Without special action in the deletion code, the search code would be prone to races with those deletions, described in Section 2.1. To handle such race conditions, the update side performs the update in two phases as follows: (1) remove permanent-variable pointers to the item being deleted, and (2) after a grace period has elapsed, free up the item's memory.
The grace period is not a fixed time duration, but is instead inferred by checking for per-CPU quiescent states, such as context switches in non-preemptive environments. Since kernel threads are prohibited from holding locks across a context switch, they also prohibited from holding pointers to data structures protected by those locks across context switches-after all, the entire data structure could well be deleted by some other CPU at any time this CPU does not hold the lock.
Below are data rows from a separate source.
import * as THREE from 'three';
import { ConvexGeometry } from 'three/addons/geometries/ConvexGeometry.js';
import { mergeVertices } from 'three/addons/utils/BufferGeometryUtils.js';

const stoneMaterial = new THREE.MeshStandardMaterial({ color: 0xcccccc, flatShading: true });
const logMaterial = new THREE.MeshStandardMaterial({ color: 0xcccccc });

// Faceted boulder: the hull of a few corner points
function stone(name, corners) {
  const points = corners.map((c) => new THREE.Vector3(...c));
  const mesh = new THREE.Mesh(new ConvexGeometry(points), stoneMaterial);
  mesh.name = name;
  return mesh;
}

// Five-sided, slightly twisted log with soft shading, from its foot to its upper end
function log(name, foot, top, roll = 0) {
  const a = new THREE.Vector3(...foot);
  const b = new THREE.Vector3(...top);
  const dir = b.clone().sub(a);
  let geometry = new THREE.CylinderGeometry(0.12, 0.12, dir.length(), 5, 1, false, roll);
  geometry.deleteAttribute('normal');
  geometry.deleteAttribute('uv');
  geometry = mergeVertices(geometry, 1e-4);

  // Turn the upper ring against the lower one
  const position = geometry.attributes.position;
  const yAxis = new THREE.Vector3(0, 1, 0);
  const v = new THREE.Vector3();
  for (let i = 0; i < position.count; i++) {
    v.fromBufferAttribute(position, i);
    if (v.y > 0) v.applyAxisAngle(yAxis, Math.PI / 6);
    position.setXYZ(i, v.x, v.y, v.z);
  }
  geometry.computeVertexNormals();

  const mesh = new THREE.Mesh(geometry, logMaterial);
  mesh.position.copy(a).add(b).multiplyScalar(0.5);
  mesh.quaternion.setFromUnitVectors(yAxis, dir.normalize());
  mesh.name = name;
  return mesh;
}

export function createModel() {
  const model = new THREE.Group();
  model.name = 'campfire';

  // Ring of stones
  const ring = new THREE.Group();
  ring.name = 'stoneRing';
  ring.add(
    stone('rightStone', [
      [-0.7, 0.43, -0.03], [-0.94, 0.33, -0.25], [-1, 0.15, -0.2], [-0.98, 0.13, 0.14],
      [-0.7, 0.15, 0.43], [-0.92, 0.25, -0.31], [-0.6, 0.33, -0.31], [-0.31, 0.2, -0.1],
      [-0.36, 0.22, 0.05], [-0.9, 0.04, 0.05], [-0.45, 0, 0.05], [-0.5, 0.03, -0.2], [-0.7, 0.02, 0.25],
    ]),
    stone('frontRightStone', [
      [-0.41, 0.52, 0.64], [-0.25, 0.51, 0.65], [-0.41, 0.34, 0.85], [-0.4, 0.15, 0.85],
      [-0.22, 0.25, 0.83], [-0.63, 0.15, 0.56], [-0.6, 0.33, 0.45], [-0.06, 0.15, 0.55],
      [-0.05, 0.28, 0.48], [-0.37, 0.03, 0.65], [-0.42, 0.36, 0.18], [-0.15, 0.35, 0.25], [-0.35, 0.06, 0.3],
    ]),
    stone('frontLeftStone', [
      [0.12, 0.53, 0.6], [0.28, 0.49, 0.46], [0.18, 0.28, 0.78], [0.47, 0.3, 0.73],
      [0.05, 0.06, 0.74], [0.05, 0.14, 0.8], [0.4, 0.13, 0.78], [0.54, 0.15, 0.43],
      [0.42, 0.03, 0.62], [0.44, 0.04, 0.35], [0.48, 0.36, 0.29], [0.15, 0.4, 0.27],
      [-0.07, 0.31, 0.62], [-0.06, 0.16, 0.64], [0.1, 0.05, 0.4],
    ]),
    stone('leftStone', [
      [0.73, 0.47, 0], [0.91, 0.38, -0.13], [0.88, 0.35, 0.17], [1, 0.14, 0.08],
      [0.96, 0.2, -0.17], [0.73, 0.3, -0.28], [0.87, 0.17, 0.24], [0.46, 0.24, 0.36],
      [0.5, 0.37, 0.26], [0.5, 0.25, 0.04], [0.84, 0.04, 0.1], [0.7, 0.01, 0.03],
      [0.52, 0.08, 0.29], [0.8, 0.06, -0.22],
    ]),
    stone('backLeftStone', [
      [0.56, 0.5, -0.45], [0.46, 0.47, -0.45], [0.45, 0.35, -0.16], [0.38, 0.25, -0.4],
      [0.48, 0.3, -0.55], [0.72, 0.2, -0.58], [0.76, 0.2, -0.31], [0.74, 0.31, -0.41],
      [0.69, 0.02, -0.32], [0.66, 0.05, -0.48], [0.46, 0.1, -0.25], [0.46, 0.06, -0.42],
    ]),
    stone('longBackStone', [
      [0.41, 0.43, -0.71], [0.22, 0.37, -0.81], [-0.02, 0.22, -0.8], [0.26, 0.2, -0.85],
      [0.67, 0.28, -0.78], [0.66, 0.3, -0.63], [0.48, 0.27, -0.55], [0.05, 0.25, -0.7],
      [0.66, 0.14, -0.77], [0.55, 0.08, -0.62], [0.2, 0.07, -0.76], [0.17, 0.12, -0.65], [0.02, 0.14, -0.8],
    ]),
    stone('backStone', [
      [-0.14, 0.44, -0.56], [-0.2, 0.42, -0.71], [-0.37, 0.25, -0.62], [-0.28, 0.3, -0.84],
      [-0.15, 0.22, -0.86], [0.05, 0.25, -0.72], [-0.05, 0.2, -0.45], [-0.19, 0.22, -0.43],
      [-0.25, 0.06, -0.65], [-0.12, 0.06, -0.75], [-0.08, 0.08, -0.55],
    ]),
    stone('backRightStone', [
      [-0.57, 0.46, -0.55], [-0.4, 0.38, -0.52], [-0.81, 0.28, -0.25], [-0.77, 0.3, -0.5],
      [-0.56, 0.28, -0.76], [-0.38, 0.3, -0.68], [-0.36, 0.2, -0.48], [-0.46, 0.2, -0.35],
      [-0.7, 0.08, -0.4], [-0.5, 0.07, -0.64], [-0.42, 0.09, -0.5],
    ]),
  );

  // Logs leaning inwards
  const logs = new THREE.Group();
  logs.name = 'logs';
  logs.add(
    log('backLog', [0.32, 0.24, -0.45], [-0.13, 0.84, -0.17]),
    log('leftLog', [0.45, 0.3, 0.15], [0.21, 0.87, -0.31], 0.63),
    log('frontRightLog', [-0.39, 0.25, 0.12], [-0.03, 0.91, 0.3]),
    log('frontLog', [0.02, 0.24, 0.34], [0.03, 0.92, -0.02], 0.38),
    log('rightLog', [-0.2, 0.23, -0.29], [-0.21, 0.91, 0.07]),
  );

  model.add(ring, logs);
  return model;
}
A trivial implementation of RCU in a non-preemptive kernel could simply declare the grace period over once it observed each CPU undergoing a context switch. Once the grace period completes, no CPU references the deleted item, and no CPU can gain such a reference. It is therefore safe to free up the deleted item.
With this approach, searches already in progress when the first phase executes might (or might not) see the item being deleted. However, searches that start after the first phase completes are guaranteed to never reference this item. Efficient mechanisms for determining the duration of the grace period are key to RCU, and are described fully elsewhere [McK02a]. These mechanisms track ``naturally occurring'' quiescent states, which removes the need for adding expensive context switches. In addition, these mechanisms take advantage of the fact that a single grace period can satisfy multiple concurrent updates, amortizing the cost of detecting a grace period over the updates.